= TASK OBJECTIVE =
Please repeat the records exactly from their first line, finishing at the line containing "grey.diffuse_color = (0.8, 0.8, 0.8, 1)" and including it.
——
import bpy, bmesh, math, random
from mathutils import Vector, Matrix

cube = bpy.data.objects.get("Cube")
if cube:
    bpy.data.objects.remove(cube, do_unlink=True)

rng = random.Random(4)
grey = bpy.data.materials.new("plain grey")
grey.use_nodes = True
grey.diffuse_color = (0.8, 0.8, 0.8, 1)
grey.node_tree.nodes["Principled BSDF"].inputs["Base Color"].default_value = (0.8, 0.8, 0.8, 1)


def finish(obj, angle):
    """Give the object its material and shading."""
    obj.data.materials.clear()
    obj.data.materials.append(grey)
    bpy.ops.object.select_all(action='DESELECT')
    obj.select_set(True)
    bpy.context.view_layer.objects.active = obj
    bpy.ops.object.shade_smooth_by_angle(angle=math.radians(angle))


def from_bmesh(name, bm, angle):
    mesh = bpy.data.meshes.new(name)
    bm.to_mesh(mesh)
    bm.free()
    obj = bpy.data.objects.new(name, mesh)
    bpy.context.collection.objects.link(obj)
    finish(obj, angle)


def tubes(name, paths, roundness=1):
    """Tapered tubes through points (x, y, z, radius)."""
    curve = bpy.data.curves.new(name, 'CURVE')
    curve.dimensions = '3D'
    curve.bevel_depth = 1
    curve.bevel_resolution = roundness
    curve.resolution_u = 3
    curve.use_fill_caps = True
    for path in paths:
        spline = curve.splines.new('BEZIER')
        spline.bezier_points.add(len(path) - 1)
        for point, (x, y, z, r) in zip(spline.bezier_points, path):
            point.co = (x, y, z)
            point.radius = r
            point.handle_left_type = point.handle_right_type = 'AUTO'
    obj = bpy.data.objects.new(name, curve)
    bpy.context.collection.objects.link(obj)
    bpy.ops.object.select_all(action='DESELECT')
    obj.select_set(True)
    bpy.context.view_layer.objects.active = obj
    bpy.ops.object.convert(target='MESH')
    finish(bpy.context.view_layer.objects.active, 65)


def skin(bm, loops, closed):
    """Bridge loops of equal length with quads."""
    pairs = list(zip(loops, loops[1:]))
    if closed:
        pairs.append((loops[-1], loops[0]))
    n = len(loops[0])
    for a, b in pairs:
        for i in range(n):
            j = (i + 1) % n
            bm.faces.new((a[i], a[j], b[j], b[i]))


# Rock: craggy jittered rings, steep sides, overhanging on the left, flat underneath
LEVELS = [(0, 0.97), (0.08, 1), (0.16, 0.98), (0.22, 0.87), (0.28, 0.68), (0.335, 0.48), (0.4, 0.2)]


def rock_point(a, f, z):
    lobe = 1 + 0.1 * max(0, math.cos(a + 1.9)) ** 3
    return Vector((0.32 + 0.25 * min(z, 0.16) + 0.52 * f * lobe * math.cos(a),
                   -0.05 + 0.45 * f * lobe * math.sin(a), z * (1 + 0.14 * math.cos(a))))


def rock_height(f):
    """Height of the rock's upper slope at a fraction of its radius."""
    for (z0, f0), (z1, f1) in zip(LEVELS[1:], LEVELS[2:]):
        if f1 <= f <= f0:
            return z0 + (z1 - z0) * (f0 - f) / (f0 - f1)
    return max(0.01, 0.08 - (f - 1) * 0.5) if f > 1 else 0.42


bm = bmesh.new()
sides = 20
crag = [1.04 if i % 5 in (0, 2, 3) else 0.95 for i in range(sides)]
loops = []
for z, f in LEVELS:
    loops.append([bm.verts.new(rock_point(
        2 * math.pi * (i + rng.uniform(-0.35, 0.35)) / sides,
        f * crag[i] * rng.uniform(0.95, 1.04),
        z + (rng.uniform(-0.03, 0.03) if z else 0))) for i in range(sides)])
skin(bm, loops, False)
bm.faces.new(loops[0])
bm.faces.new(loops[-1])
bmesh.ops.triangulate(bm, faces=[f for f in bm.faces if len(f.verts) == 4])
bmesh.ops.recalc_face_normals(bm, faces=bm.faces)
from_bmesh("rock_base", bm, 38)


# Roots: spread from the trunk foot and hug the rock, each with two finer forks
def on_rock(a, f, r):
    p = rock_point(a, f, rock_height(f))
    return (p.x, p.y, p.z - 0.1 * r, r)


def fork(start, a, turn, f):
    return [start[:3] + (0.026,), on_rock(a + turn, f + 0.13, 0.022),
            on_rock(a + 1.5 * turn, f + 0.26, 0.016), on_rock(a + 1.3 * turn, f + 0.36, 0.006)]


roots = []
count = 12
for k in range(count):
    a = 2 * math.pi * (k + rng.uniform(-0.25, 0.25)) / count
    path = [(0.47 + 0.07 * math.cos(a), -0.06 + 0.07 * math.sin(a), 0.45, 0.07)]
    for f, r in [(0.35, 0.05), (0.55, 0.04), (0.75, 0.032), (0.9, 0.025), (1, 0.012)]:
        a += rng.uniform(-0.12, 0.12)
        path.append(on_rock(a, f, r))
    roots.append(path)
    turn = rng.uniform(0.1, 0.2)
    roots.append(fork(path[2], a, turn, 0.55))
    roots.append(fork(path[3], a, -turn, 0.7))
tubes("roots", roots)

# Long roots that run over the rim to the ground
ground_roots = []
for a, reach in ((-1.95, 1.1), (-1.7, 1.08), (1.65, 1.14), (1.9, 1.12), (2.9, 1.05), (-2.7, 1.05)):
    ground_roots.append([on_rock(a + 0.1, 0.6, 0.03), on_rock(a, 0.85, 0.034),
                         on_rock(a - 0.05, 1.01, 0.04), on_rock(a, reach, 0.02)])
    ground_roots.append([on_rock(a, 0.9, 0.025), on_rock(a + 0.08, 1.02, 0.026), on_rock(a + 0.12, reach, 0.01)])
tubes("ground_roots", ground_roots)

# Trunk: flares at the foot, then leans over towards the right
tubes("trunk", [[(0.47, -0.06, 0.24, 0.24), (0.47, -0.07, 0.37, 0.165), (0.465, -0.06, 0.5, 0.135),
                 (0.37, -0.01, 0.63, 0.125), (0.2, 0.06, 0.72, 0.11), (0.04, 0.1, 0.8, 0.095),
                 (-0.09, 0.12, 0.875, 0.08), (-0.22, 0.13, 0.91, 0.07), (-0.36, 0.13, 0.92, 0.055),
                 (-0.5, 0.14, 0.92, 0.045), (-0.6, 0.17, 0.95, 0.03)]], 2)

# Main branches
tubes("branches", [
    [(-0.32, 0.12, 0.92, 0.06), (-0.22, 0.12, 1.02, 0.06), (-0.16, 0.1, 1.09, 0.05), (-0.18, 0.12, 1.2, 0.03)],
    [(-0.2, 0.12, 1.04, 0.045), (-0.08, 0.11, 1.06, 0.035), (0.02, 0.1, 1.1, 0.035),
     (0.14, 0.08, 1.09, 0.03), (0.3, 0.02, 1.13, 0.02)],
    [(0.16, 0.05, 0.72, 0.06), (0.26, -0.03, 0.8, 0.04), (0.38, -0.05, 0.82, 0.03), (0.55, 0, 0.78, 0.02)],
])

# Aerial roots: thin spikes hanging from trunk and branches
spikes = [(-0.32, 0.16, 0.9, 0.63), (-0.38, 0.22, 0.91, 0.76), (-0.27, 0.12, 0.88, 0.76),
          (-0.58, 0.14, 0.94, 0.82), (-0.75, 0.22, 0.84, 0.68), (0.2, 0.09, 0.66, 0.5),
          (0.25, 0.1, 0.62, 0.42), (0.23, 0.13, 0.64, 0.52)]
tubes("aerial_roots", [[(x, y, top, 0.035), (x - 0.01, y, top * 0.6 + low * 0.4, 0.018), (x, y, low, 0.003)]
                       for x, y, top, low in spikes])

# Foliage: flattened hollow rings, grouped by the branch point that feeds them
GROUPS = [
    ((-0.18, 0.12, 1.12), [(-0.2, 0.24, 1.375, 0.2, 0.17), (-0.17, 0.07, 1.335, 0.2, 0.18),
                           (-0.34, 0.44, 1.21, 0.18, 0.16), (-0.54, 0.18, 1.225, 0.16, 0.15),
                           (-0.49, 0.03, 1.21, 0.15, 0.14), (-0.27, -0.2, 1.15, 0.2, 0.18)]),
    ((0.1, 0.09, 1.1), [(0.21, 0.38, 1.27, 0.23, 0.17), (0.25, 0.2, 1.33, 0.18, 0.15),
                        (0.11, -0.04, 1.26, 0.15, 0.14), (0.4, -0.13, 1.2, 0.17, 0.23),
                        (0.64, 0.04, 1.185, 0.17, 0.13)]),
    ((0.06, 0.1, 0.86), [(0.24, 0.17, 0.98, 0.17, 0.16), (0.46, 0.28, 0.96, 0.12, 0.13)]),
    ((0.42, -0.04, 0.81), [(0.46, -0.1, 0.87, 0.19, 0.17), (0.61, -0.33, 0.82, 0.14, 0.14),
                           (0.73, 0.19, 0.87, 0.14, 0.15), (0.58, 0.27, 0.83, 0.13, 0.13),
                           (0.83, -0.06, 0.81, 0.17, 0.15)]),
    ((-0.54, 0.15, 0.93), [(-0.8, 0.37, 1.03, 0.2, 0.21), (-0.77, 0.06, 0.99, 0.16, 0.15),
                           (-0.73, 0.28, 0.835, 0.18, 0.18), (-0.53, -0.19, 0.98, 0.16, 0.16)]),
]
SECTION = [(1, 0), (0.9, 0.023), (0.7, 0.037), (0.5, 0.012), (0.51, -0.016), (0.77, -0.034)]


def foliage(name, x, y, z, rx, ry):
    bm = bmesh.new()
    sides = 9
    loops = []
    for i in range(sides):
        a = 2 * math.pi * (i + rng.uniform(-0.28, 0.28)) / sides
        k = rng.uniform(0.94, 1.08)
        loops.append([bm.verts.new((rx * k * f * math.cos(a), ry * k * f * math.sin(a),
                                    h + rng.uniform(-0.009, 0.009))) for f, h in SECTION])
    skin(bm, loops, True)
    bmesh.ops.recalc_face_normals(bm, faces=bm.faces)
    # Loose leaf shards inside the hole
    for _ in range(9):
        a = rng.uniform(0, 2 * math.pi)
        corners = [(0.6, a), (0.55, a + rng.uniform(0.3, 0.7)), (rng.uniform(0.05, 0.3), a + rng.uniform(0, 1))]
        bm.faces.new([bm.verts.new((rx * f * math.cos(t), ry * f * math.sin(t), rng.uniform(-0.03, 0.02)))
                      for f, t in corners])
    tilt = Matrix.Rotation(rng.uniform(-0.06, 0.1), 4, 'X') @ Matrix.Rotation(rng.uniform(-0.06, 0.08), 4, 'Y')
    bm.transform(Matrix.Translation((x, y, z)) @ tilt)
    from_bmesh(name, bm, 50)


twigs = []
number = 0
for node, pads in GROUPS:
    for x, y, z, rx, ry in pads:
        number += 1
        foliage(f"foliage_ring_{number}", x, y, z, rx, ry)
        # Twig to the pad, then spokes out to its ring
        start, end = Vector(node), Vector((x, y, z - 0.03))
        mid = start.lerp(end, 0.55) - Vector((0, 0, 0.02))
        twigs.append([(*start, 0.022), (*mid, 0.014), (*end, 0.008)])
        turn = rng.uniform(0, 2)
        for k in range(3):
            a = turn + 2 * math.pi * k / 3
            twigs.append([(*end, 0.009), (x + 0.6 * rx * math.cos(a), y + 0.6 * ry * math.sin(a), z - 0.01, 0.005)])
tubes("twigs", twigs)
——
= EXPECTED ANSWER =
import bpy, bmesh, math, random
from mathutils import Vector, Matrix

cube = bpy.data.objects.get("Cube")
if cube:
    bpy.data.objects.remove(cube, do_unlink=True)

rng = random.Random(4)
grey = bpy.data.materials.new("plain grey")
grey.use_nodes = True
grey.diffuse_color = (0.8, 0.8, 0.8, 1)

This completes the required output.